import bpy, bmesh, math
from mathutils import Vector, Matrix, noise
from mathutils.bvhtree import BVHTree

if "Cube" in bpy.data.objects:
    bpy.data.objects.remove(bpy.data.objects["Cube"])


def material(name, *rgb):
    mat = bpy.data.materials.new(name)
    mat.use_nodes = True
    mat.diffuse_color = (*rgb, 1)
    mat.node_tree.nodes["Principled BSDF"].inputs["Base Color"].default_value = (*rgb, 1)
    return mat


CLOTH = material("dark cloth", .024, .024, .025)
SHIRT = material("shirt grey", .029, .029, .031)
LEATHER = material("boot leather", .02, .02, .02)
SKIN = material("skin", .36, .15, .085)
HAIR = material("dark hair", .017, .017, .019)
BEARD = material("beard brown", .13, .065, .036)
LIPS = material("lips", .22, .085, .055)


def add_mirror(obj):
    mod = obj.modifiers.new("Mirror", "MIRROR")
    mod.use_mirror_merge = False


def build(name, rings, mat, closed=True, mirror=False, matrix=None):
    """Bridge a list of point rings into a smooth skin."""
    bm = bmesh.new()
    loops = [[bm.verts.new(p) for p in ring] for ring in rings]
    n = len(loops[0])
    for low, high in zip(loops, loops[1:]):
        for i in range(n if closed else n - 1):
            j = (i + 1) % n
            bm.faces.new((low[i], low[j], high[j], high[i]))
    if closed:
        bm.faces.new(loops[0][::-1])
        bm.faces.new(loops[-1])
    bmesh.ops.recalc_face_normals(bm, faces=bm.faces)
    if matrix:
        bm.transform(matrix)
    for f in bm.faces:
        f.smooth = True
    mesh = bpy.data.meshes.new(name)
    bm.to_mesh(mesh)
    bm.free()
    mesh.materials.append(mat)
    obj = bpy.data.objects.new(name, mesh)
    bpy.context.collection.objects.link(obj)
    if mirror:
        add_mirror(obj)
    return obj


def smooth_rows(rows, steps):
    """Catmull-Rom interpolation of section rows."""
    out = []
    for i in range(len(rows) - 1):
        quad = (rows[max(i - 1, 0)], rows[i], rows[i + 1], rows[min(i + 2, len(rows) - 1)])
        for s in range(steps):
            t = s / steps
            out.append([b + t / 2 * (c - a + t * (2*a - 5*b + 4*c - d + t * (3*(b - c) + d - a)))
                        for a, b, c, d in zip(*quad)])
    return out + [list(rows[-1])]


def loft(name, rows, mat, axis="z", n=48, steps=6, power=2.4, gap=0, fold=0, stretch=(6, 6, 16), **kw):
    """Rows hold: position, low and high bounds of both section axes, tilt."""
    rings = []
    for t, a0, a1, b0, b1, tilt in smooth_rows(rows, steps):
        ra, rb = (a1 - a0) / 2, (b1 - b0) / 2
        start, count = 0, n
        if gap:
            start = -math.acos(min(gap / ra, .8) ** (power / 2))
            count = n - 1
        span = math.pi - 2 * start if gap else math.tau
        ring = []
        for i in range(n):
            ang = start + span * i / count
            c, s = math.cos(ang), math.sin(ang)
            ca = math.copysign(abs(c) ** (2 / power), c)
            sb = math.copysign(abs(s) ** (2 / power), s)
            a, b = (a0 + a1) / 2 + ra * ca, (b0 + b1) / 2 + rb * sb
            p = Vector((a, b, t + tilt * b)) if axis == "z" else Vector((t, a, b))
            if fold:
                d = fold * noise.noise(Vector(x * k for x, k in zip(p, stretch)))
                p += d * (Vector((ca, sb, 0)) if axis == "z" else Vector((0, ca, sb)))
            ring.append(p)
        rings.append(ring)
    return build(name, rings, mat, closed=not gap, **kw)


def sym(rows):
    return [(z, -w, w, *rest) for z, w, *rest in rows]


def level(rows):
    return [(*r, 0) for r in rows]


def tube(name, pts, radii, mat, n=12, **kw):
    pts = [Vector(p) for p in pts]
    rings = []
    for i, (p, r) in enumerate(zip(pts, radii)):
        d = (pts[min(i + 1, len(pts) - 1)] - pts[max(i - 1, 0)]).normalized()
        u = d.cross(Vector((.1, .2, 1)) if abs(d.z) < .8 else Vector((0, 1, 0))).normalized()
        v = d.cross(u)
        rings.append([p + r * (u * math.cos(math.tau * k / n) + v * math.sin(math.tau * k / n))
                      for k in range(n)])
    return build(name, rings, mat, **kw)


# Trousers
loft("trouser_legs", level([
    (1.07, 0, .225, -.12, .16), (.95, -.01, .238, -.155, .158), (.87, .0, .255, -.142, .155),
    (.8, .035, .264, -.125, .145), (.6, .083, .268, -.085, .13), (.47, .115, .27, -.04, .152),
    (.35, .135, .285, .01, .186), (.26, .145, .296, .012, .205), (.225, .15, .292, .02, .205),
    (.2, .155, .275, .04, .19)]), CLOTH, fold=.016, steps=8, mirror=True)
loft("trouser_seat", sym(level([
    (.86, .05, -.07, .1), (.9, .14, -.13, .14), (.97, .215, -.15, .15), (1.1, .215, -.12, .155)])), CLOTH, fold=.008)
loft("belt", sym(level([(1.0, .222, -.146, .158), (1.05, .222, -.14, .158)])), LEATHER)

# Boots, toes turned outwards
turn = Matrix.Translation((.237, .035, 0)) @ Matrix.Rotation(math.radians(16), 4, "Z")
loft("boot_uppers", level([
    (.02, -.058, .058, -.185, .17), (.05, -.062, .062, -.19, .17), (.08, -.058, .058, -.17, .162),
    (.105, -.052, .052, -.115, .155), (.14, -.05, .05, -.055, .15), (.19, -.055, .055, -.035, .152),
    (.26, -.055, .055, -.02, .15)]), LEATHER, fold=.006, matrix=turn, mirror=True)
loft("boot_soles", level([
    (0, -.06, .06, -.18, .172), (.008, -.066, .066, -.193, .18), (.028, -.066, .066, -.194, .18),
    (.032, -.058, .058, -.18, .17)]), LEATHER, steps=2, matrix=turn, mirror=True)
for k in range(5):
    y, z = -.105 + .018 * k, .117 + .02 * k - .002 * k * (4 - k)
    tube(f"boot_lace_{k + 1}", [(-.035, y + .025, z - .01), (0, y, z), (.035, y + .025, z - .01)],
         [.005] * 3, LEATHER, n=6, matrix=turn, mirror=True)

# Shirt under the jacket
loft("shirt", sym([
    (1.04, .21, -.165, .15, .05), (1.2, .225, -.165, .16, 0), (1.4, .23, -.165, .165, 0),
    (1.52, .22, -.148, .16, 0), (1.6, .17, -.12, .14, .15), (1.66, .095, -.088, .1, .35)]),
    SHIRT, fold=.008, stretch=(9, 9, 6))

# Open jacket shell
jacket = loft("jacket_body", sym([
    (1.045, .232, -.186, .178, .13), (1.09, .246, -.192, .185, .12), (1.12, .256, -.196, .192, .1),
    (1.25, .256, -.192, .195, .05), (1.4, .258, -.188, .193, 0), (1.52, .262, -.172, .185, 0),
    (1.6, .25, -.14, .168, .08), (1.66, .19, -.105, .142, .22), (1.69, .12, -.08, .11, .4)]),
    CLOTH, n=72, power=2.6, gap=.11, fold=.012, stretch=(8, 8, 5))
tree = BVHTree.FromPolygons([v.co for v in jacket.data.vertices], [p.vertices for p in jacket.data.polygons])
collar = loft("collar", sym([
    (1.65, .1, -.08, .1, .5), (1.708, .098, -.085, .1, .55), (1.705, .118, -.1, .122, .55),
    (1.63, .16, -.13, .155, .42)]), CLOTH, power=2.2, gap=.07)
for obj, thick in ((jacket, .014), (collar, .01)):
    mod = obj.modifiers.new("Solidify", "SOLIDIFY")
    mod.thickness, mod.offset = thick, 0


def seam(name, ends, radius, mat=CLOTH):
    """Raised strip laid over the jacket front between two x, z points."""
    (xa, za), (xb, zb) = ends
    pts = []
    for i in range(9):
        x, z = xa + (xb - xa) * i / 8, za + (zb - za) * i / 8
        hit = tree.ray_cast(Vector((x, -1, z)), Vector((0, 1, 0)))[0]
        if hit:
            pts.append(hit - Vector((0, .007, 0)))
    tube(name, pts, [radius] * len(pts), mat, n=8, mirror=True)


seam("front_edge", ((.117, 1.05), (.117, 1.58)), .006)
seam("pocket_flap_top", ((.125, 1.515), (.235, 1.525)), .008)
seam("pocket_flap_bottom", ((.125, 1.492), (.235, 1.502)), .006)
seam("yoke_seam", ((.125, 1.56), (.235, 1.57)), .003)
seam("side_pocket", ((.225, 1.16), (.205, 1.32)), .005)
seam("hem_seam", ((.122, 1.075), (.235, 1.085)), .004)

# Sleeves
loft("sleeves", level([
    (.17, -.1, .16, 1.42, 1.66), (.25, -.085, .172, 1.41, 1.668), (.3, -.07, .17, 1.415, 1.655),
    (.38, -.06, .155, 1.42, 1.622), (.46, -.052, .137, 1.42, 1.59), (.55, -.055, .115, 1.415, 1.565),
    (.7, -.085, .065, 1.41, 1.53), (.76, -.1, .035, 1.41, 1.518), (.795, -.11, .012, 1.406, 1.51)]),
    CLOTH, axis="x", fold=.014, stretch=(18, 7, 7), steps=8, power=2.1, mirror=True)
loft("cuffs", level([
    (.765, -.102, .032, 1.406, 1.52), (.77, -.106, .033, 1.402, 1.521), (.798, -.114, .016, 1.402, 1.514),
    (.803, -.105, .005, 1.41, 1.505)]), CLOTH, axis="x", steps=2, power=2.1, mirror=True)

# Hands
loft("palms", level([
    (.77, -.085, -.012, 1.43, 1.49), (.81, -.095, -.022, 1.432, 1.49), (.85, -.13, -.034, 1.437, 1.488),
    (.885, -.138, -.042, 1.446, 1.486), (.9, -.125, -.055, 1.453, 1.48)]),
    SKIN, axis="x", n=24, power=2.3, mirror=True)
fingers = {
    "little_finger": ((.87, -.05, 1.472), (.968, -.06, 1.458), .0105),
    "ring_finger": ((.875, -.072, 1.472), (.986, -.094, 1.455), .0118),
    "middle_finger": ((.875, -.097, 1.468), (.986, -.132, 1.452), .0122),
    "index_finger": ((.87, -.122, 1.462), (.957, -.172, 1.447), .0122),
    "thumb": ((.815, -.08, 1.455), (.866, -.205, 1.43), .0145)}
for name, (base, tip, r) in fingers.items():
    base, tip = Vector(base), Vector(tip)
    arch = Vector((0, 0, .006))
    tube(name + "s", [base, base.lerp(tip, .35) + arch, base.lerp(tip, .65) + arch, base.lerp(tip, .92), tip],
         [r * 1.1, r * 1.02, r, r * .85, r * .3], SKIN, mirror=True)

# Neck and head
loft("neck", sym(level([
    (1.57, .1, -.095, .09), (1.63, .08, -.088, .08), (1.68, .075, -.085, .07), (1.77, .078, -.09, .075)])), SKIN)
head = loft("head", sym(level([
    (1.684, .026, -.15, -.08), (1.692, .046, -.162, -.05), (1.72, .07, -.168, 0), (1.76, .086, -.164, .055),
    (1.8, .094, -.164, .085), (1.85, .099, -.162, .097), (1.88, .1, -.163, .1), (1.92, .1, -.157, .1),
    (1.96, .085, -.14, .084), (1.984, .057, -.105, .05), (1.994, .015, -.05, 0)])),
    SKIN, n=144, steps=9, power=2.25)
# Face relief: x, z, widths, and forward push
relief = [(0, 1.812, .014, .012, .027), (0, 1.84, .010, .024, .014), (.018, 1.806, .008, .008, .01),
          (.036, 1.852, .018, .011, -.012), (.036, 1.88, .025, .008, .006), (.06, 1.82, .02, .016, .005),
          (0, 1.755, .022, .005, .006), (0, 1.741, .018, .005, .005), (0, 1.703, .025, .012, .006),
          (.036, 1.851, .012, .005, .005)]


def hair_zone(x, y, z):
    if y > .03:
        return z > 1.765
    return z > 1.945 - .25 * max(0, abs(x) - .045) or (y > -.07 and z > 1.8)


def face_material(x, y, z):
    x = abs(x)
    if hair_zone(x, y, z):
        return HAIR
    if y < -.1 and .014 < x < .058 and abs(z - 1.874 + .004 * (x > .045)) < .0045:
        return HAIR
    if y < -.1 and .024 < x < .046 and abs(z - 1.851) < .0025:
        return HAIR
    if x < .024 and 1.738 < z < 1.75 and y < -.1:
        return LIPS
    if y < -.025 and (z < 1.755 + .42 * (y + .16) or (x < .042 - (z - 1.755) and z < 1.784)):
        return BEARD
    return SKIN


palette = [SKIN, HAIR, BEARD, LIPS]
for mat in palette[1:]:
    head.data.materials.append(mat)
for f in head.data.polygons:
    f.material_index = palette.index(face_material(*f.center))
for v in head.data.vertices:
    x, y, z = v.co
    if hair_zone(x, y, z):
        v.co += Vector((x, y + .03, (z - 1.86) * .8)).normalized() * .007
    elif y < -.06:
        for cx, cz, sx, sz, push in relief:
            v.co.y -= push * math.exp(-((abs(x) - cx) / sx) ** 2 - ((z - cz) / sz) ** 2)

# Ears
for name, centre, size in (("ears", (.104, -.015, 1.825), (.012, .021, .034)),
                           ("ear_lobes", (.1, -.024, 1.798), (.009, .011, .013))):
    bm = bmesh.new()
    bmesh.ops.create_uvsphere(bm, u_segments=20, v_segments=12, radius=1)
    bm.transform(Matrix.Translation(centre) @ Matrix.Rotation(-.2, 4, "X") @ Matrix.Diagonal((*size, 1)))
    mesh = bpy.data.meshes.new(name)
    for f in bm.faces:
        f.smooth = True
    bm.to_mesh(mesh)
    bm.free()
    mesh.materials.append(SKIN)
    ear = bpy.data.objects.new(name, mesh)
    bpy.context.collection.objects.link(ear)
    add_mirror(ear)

- - -

Work required: Go through the material above and output exactly the lines from the one containing "list of point" through the one containing "ang = start + span * i / count".

Answer box:
    """Bridge a list of point rings into a smooth skin."""
    bm = bmesh.new()
    loops = [[bm.verts.new(p) for p in ring] for ring in rings]
    n = len(loops[0])
    for low, high in zip(loops, loops[1:]):
        for i in range(n if closed else n - 1):
            j = (i + 1) % n
            bm.faces.new((low[i], low[j], high[j], high[i]))
    if closed:
        bm.faces.new(loops[0][::-1])
        bm.faces.new(loops[-1])
    bmesh.ops.recalc_face_normals(bm, faces=bm.faces)
    if matrix:
        bm.transform(matrix)
    for f in bm.faces:
        f.smooth = True
    mesh = bpy.data.meshes.new(name)
    bm.to_mesh(mesh)
    bm.free()
    mesh.materials.append(mat)
    obj = bpy.data.objects.new(name, mesh)
    bpy.context.collection.objects.link(obj)
    if mirror:
        add_mirror(obj)
    return obj


def smooth_rows(rows, steps):
    """Catmull-Rom interpolation of section rows."""
    out = []
    for i in range(len(rows) - 1):
        quad = (rows[max(i - 1, 0)], rows[i], rows[i + 1], rows[min(i + 2, len(rows) - 1)])
        for s in range(steps):
            t = s / steps
            out.append([b + t / 2 * (c - a + t * (2*a - 5*b + 4*c - d + t * (3*(b - c) + d - a)))
                        for a, b, c, d in zip(*quad)])
    return out + [list(rows[-1])]


def loft(name, rows, mat, axis="z", n=48, steps=6, power=2.4, gap=0, fold=0, stretch=(6, 6, 16), **kw):
    """Rows hold: position, low and high bounds of both section axes, tilt."""
    rings = []
    for t, a0, a1, b0, b1, tilt in smooth_rows(rows, steps):
        ra, rb = (a1 - a0) / 2, (b1 - b0) / 2
        start, count = 0, n
        if gap:
            start = -math.acos(min(gap / ra, .8) ** (power / 2))
            count = n - 1
        span = math.pi - 2 * start if gap else math.tau
        ring = []
        for i in range(n):
            ang = start + span * i / count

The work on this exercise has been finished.